I have a similar situation to you with an old mini-laptop (full description here: https://trisquel.info/en/users/strypey). I was running full Trisquel 7, and with help from some of the folks here, I identified that the issues I was having were to do with insufficient RAM. As mentioned above, I started using Enlightenment instead of GNOME Shell, which works a lot better but still had some issues. So, I installed Trisquel-Mini in a separate partition to see if it works any better (not really).

What I suggest you do is back up any files you want to keep (your documents, photos etc) onto USB drives (*), and start again from scratch.

1) Delete all existing partitions, and create new partitions, using GParted, from a live disk (eg a Trisquel install disk or a GParted-Live disk: http://gparted.org/livecd.php)

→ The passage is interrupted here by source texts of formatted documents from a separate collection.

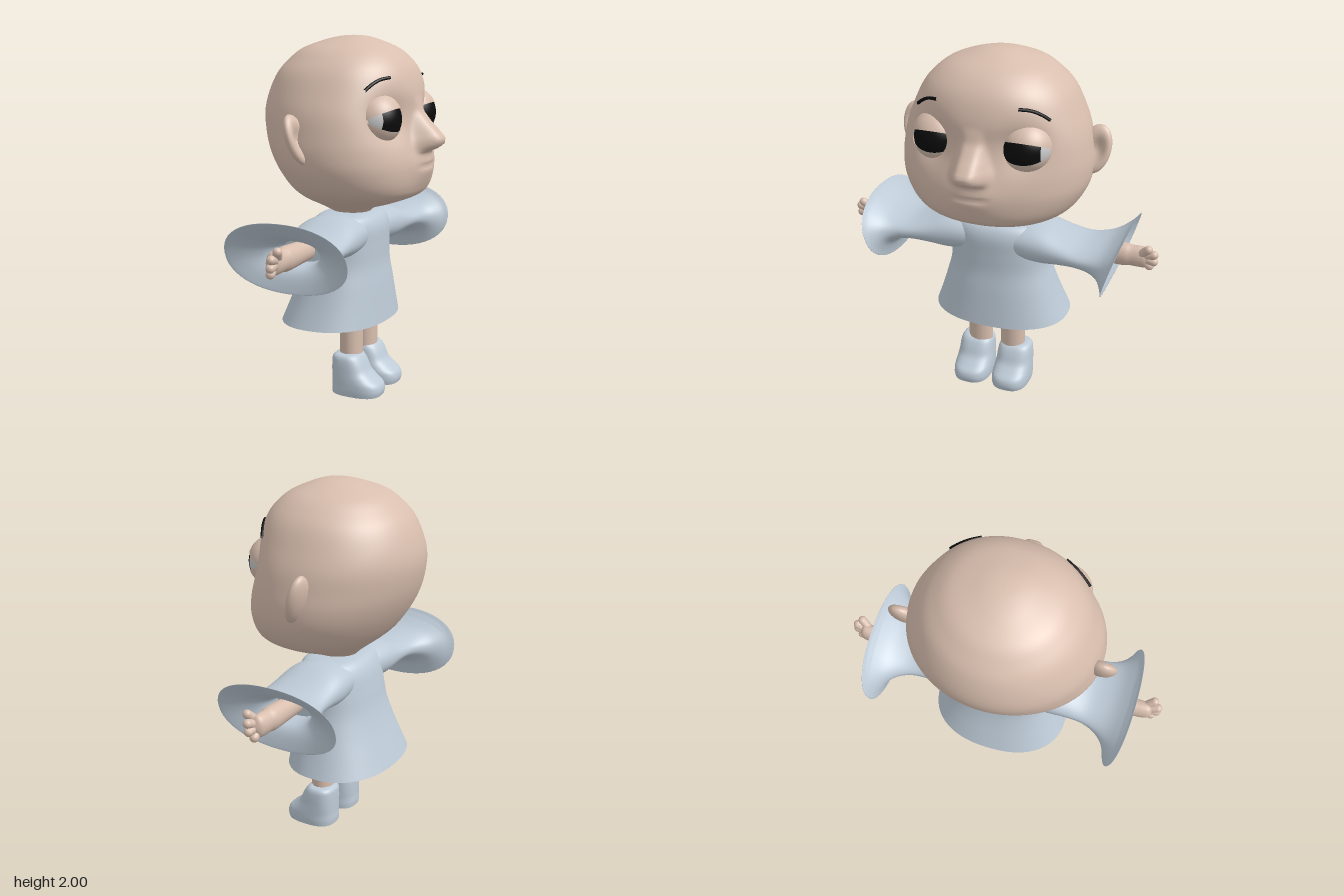
import * as THREE from 'three';

const paint = (color) => new THREE.MeshStandardMaterial({ color, side: THREE.DoubleSide });
const skin = paint(0xd8beae), cloth = paint(0xbdcad6), black = paint(0x0c0c0c), white = paint(0xcccccc);

function mesh(name, geometry, material, parent) {
  const m = new THREE.Mesh(geometry, material);
  m.name = name;
  parent.add(m);
  return m;
}

// Smoothly resample a table of section values, column by column
function resample(rows, n) {
  const columns = rows[0].map((_, c) =>
    new THREE.SplineCurve(rows.map((r, i) => new THREE.Vector2(i, r[c]))));
  return Array.from({ length: n + 1 }, (_, i) => columns.map((s) => s.getPoint(i / n).y));
}

// Skin rings of points; point(row, angle) returns [x, y, z]; rings run along +y
function loft(rows, segments, point, capStart = false, capEnd = false) {
  const pos = [], index = [];
  for (const row of rows)
    for (let j = 0; j < segments; j++) pos.push(...point(row, (j / segments) * Math.PI * 2));
  for (let i = 0; i < rows.length - 1; i++)
    for (let j = 0; j < segments; j++) {
      const k = (j + 1) % segments, a = i * segments + j, b = i * segments + k;
      index.push(a, a + segments, b, b, a + segments, b + segments);
    }
  // Caps get their own vertices so the edge stays sharp
  const cap = (i, flip) => {
    const base = pos.length / 3;
    pos.push(...pos.slice(i * segments * 3, (i + 1) * segments * 3));
    for (let j = 1; j < segments - 1; j++)
      index.push(base, base + j + (flip ? 1 : 0), base + j + (flip ? 0 : 1));
  };
  if (capStart) cap(0, false);
  if (capEnd) cap(rows.length - 1, true);
  const g = new THREE.BufferGeometry();
  g.setAttribute('position', new THREE.Float32BufferAttribute(pos, 3));
  g.setIndex(index);
  g.computeVertexNormals();
  return g;
}

const power = (v, p) => Math.sign(v) * Math.abs(v) ** (2 / p);
const gauss = (v, s) => Math.exp(-((v / s) ** 2));
const flatTop = (v, s) => Math.exp(-((v / s) ** 4));

// Head sections: height, back x, widest x, front x, half width
const headRows = resample([
  [1.0, -0.12, -0.03, 0.05, 0.05], [1.05, -0.17, -0.03, 0.09, 0.16], [1.09, -0.22, -0.02, 0.22, 0.26],
  [1.14, -0.285, -0.01, 0.345, 0.385], [1.2, -0.35, -0.01, 0.385, 0.46], [1.3, -0.42, -0.02, 0.395, 0.515],
  [1.4, -0.47, -0.03, 0.385, 0.53], [1.5, -0.5, -0.03, 0.37, 0.52], [1.6, -0.51, -0.04, 0.36, 0.5],
  [1.7, -0.49, -0.05, 0.355, 0.46], [1.8, -0.445, -0.05, 0.325, 0.41], [1.87, -0.385, -0.04, 0.28, 0.35],
  [1.93, -0.31, -0.04, 0.21, 0.27], [1.975, -0.19, -0.03, 0.11, 0.15], [1.995, -0.1, -0.03, 0.04, 0.07],
  [2.0, -0.03, -0.03, -0.03, 0],
], 100);

const noseProfile = [[1.36, 0], [1.385, 0.015], [1.405, 0.07], [1.43, 0.11], [1.46, 0.125], [1.5, 0.1],
  [1.54, 0.065], [1.6, 0.02], [1.68, 0]];

// Nose, muzzle, mouth crease and eye sockets as offsets of the face
function faceRelief(y, z) {
  let nose = 0;
  for (let i = 0; i < noseProfile.length - 1; i++) {
    const [y0, d0] = noseProfile[i], [y1, d1] = noseProfile[i + 1];
    if (y >= y0 && y < y1) nose = THREE.MathUtils.lerp(d0, d1, (y - y0) / (y1 - y0));
  }
  const noseWidth = THREE.MathUtils.clamp(0.09 - (y - 1.44) * 0.2, 0.055, 0.09);
  return nose * flatTop(z, noseWidth)
    + 0.035 * gauss(y - 1.32, 0.1) * gauss(z, 0.14)
    - 0.014 * gauss(y - 1.31, 0.013) * flatTop(z, 0.1)
    - 0.05 * gauss(Math.hypot(Math.abs(z) - 0.245, y - 1.57), 0.12);
}

const FRONT = 2.2;
function headPoint([y, back, mid, front, half], angle) {
  const a = angle - 0.5 * Math.sin(angle), c = Math.cos(a), s = Math.sin(a);
  const p = c > 0 ? FRONT : 2, z = half * power(s, p);
  if (c <= 0) return [mid + (mid - back) * c, y, z];
  return [mid + (front - mid) * power(c, p) + faceRelief(y, z) * Math.min(1, c * 4), y, z];
}

// Surface x of the face at a given height and side offset
function faceX(y, z) {
  const [, , mid, front, half] = headRows.reduce((p, q) => (Math.abs(q[0] - y) < Math.abs(p[0] - y) ? q : p));
  return mid + (front - mid) * (1 - Math.abs(z / half) ** FRONT) ** (1 / FRONT) + faceRelief(y, z);
}

// Part of a ball with its poles on the z axis; angles measured up from +x
function ballPatch(r, from, to, t0 = 0, t1 = Math.PI) {
  return new THREE.SphereGeometry(r, 40, 24, Math.PI + from, to - from, t0, t1 - t0).rotateX(Math.PI / 2);
}

function addEye(parent) {
  const eye = new THREE.Group();
  eye.name = 'eye';
  eye.position.set(0.215, 1.57, 0.245);
  mesh('eyeball', ballPatch(0.136, 0, Math.PI * 2), white, eye);
  mesh('pupil', ballPatch(0.138, -0.46, 0.46, 0.72, 2.38), black, eye);
  mesh('eyelids', ballPatch(0.142, 0.43, Math.PI * 2 - 0.46), skin, eye);
  parent.add(eye);
}

function addBrow(parent) {
  const path = new THREE.CatmullRomCurve3([[1.722, 0.365], [1.75, 0.33], [1.775, 0.28], [1.785, 0.22]]
    .map(([y, z]) => new THREE.Vector3(faceX(y, z) + 0.004, y, z)));
  mesh('eyebrow', new THREE.TubeGeometry(path, 20, 0.009, 8), black, parent);
}

// Ear: a flattened ball, hollowed on its front
function addEar(parent) {
  const g = new THREE.SphereGeometry(1, 32, 24), p = g.attributes.position;
  for (let i = 0; i < p.count; i++) {
    const x = p.getX(i), y = p.getY(i), z = p.getZ(i);
    const dent = x > 0 ? 1.1 * gauss(Math.hypot(y, z - 0.1), 0.55) : 0;
    p.setXYZ(i, (x - dent) * 0.05 - y * 0.035, y * 0.13, z * 0.085 + y * 0.015);
  }
  g.computeVertexNormals();
  mesh('ear', g, skin, parent).position.set(-0.1, 1.475, 0.525);
}

// Sleeve sections: z, centre x, half depth, centre y, half height, tilt; flares out, then folds back inside
function addSleeve(parent) {
  const rows = resample([
    [0, -0.05, 0.15, 0.92, 0.09, 0], [0.16, -0.05, 0.18, 0.92, 0.11, 0], [0.28, -0.05, 0.19, 0.915, 0.113, 0],
    [0.4, -0.045, 0.19, 0.905, 0.085, 0], [0.5, -0.045, 0.195, 0.897, 0.07, 0.05],
    [0.58, -0.055, 0.215, 0.892, 0.082, 0.15], [0.64, -0.065, 0.255, 0.888, 0.11, 0.23],
    [0.685, -0.075, 0.315, 0.885, 0.16, 0.3], [0.704, -0.08, 0.355, 0.885, 0.195, 0.3],
    [0.698, -0.08, 0.335, 0.885, 0.18, 0.3], [0.65, -0.08, 0.235, 0.886, 0.11, 0.25],
    [0.59, -0.08, 0.145, 0.888, 0.072, 0.12], [0.5, -0.08, 0.12, 0.89, 0.058, 0],
  ], 48);
  const g = loft(rows, 48, ([z, cx, hx, cy, hy, tilt], a) => {
    const up = -hy * power(Math.sin(a), 2.2);
    return [cx + hx * power(Math.cos(a), 2.2), z + tilt * up, -(cy + up)];
  }, false, true).rotateX(Math.PI / 2);
  mesh('sleeve', g, cloth, parent);
}

function addHand(parent) {
  const rows = resample([[0.48, 0.052, 0.055], [0.6, 0.055, 0.06], [0.72, 0.057, 0.066], [0.765, 0.05, 0.06],
    [0.81, 0.046, 0.062], [0.85, 0.036, 0.055], [0.87, 0.004, 0.006]], 24);
  const g = loft(rows, 24, ([z, hx, hy], a) => [-0.065 + hx * Math.cos(a), z, -0.897 + hy * Math.sin(a)]);
  mesh('forearm', g.rotateX(Math.PI / 2), skin, parent);
  const palm = new THREE.Vector3(-0.06, 0.9, 0.8);
  for (const tip of [[-0.025, 0.965, 0.865], [-0.045, 0.928, 0.893], [-0.05, 0.885, 0.893], [-0.065, 0.848, 0.868]]) {
    const end = new THREE.Vector3(...tip), dir = end.clone().sub(palm);
    const finger = mesh('finger', new THREE.CapsuleGeometry(0.024, dir.length(), 8, 14), skin, parent);
    finger.position.copy(palm).addScaledVector(dir, 0.5);
    finger.quaternion.setFromUnitVectors(new THREE.Vector3(0, 1, 0), dir.normalize());
  }
}

function addLeg(parent) {
  const leg = mesh('leg', new THREE.CylinderGeometry(0.063, 0.063, 0.28, 28), skin, parent);
  leg.position.set(0.003, 0.31, 0.101);
  leg.scale.z = 1.15;
  // Shoe sections: height, heel x, toe x, half width
  const rows = resample([[0, -0.09, 0.2, 0.107], [0.03, -0.092, 0.207, 0.11], [0.065, -0.09, 0.197, 0.109],
    [0.095, -0.09, 0.16, 0.107], [0.13, -0.09, 0.122, 0.104], [0.18, -0.089, 0.098, 0.1],
    [0.215, -0.084, 0.076, 0.092], [0.23, -0.06, 0.05, 0.07], [0.231, -0.01, 0.01, 0.01]], 32);
  mesh('shoe', loft(rows, 40, ([y, heel, toe, half], a) => [
    (heel + toe) / 2 + ((toe - heel) / 2) * power(Math.cos(a), 2.7), y, 0.12 + half * power(Math.sin(a), 2.7),
  ], true), cloth, parent);
}

export function createModel() {
  const model = new THREE.Group();
  model.name = 'bigHeadedFigure';
  mesh('head', loft(headRows, 180, headPoint, true), skin, model);

  // Dress sections: height, centre x, half depth, half width
  const dressRows = resample([[0.415, -0.11, 0.3, 0.4], [0.52, -0.095, 0.273, 0.36], [0.63, -0.08, 0.245, 0.323],
    [0.74, -0.07, 0.22, 0.292], [0.85, -0.06, 0.208, 0.285], [0.95, -0.05, 0.195, 0.275],
    [1.01, -0.045, 0.16, 0.25], [1.03, -0.04, 0.1, 0.15], [1.035, -0.04, 0.03, 0.04]], 36);
  mesh('dress', loft(dressRows, 56, ([y, cx, hx, hz], a) => [
    cx + hx * power(Math.cos(a), 2.3), y, hz * power(Math.sin(a), 2.3)], true), cloth, model);

  // The figure faces +x, so its two halves mirror across z
  for (const side of [1, -1]) {
    const half = new THREE.Group();
    half.name = side > 0 ? 'rightHalf' : 'leftHalf';
    half.scale.z = side;
    for (const add of [addEye, addBrow, addEar, addSleeve, addHand, addLeg]) add(half);
    model.add(half);
  }
  return model;
}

Everyone has their preferred partition scheme, but I suggest something like:

* 20GB ext4 main OS partition: this is for the OS you are using on a daily basis. 20GB is large, but that gives you plenty of space for future updates, installing more applications and games etc. 10 years ago 5B was more than big enough, so making it 20GB should be future proof for at least that long, and you'll be lucky if an ex-Windows computer is still usable in 10 years, even running GNU+Linux and lightweight desktops.

* 10GB ext4 test OS partition: this is for when you want to test other GNU+Linux distros or versions

* ext4 /home partition: this takes up whatever space is left on the hard drive, and is for your documents, photos, music, videos etc.

When you install a new OS to your main OS or test OS partition, you can mount this partition as /home. Then all your files will be available under 'Home' when you boot the new OS, and any files you create will be stored there and accessible from any other OS you set up this way. Make sure you *DON'T* tick the 'format' tick box when you do this!

As an example, my mini-laptop currently has 3 partitions:
1) Full Trisquel 7 (GNOME Shell) plus Enlightenment (or OpenBox for games) that has been my primary OS
2) Trisquel-Mini 7 (LXDE) plus Enlightenment that I've been testing
3) Separate user files partition, mounted as /home

Once you have a partition scheme like this set up, it becomes much easier to test drive other distros or versions without interfering with your day-to-day OS or repartitioning. It also makes it easier to reinstall your main OS without having to copy all your user files off the computer and back on again. It's always a good idea to make sure you have recent backups, especially when you are installing a new OS, but unless something goes wrong, you won't need to use them. Again, this is only true if you make sure you *DON'T* tick the 'format' tick box when you do this! The potential to make mistakes like this is why it's worth making sure you have fresh backups before you get started on any new install.

* Storage tip: you can get 256GB USB drives from about $50 now. Four of those gives you about 1TB of storage for about $200. You can get a a 1TB USB magnetic drive for much less than that, but USB flash drives are much less likely to crap out. If you have your data spread across a collection of smaller flash drives, you're spreading your risk, and it's a much less appealing target for thieves than a 1TB magnetic USB drive.

Reply via email to